◆ WHAT THE TASK REQUIRES ◆
Filter the records below for the word "rings". Keep each line that has it.

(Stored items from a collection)
◇ ◇ ◇ ◇ ◇ ◇ ◇
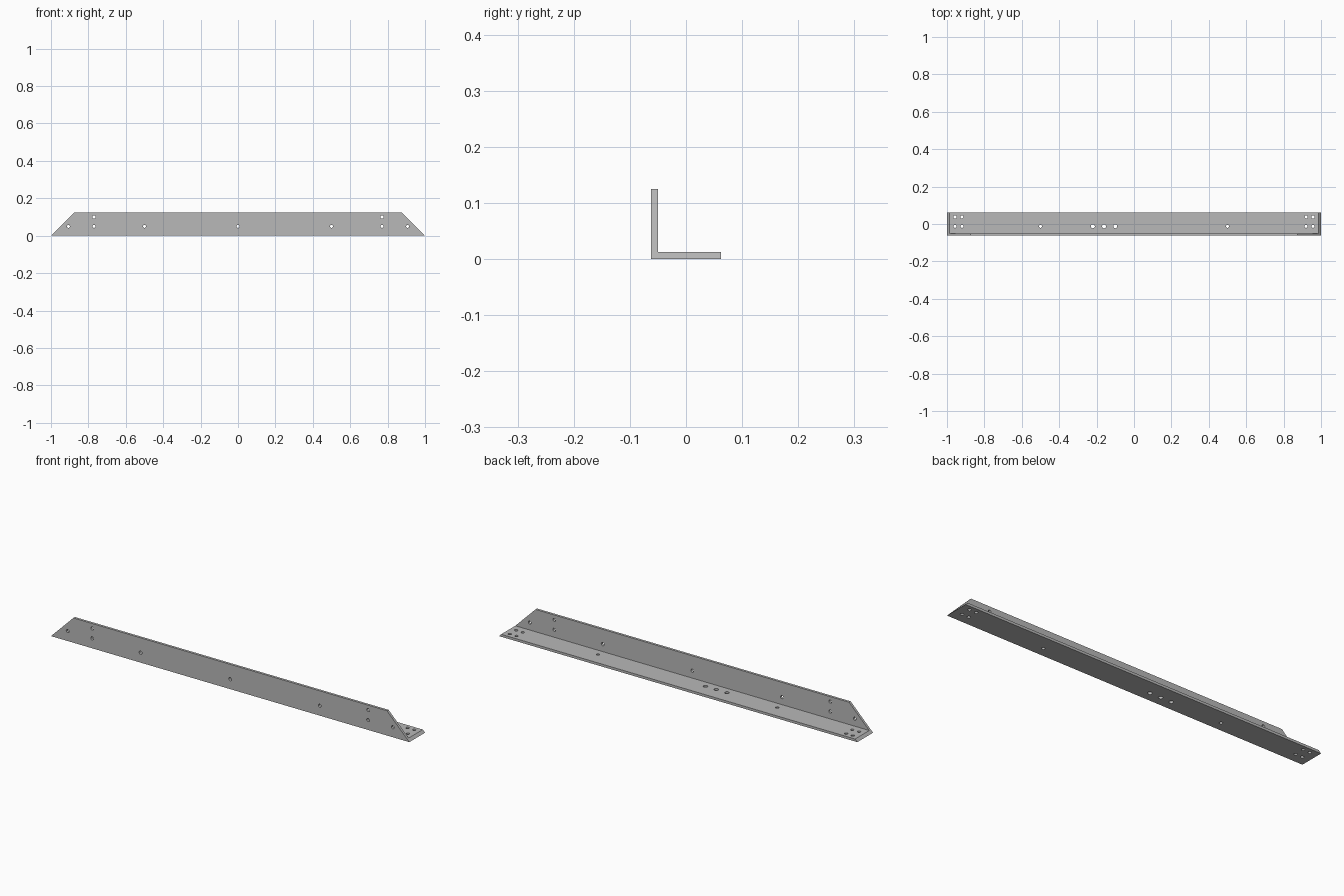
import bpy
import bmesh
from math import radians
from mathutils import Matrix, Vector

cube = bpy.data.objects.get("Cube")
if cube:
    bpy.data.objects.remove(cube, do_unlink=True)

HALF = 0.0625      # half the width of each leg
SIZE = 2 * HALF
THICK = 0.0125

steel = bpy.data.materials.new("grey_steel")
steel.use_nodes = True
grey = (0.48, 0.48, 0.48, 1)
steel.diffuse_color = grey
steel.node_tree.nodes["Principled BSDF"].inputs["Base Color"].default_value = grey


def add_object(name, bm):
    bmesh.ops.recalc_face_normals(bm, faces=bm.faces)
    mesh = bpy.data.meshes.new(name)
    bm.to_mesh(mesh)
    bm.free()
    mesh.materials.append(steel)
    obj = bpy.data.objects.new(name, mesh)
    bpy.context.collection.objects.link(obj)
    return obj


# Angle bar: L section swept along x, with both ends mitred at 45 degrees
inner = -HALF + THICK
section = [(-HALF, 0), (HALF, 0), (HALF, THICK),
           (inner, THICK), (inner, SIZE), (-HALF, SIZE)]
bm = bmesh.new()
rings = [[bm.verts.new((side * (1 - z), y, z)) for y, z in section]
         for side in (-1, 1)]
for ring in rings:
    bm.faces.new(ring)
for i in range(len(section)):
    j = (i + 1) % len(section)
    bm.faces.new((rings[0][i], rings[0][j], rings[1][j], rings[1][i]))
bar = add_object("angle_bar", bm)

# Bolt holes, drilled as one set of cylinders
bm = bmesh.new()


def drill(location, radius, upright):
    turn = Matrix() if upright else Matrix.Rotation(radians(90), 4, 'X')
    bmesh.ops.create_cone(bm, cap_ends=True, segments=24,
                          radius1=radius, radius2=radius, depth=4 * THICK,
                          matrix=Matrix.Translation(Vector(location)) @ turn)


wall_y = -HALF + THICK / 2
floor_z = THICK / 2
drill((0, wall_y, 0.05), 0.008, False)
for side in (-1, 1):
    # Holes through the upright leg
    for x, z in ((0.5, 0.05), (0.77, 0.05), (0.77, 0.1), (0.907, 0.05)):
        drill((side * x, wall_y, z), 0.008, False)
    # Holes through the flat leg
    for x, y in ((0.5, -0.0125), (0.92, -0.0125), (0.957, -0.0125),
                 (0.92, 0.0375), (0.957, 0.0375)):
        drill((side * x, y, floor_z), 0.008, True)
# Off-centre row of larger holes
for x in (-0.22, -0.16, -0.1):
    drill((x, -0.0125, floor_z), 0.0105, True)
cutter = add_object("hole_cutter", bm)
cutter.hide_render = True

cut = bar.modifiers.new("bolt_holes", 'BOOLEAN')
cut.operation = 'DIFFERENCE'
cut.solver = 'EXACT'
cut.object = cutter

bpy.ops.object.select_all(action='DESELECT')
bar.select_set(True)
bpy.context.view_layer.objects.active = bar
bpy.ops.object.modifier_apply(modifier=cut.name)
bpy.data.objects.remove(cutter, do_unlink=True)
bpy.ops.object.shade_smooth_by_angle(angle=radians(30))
◇ ◇ ◇ ◇ ◇ ◇ ◇
◆ SOLUTION TO THIS EXERCISE ◆
rings = [[bm.verts.new((side * (1 - z), y, z)) for y, z in section]
for ring in rings:
    bm.faces.new((rings[0][i], rings[0][j], rings[1][j], rings[1][i]))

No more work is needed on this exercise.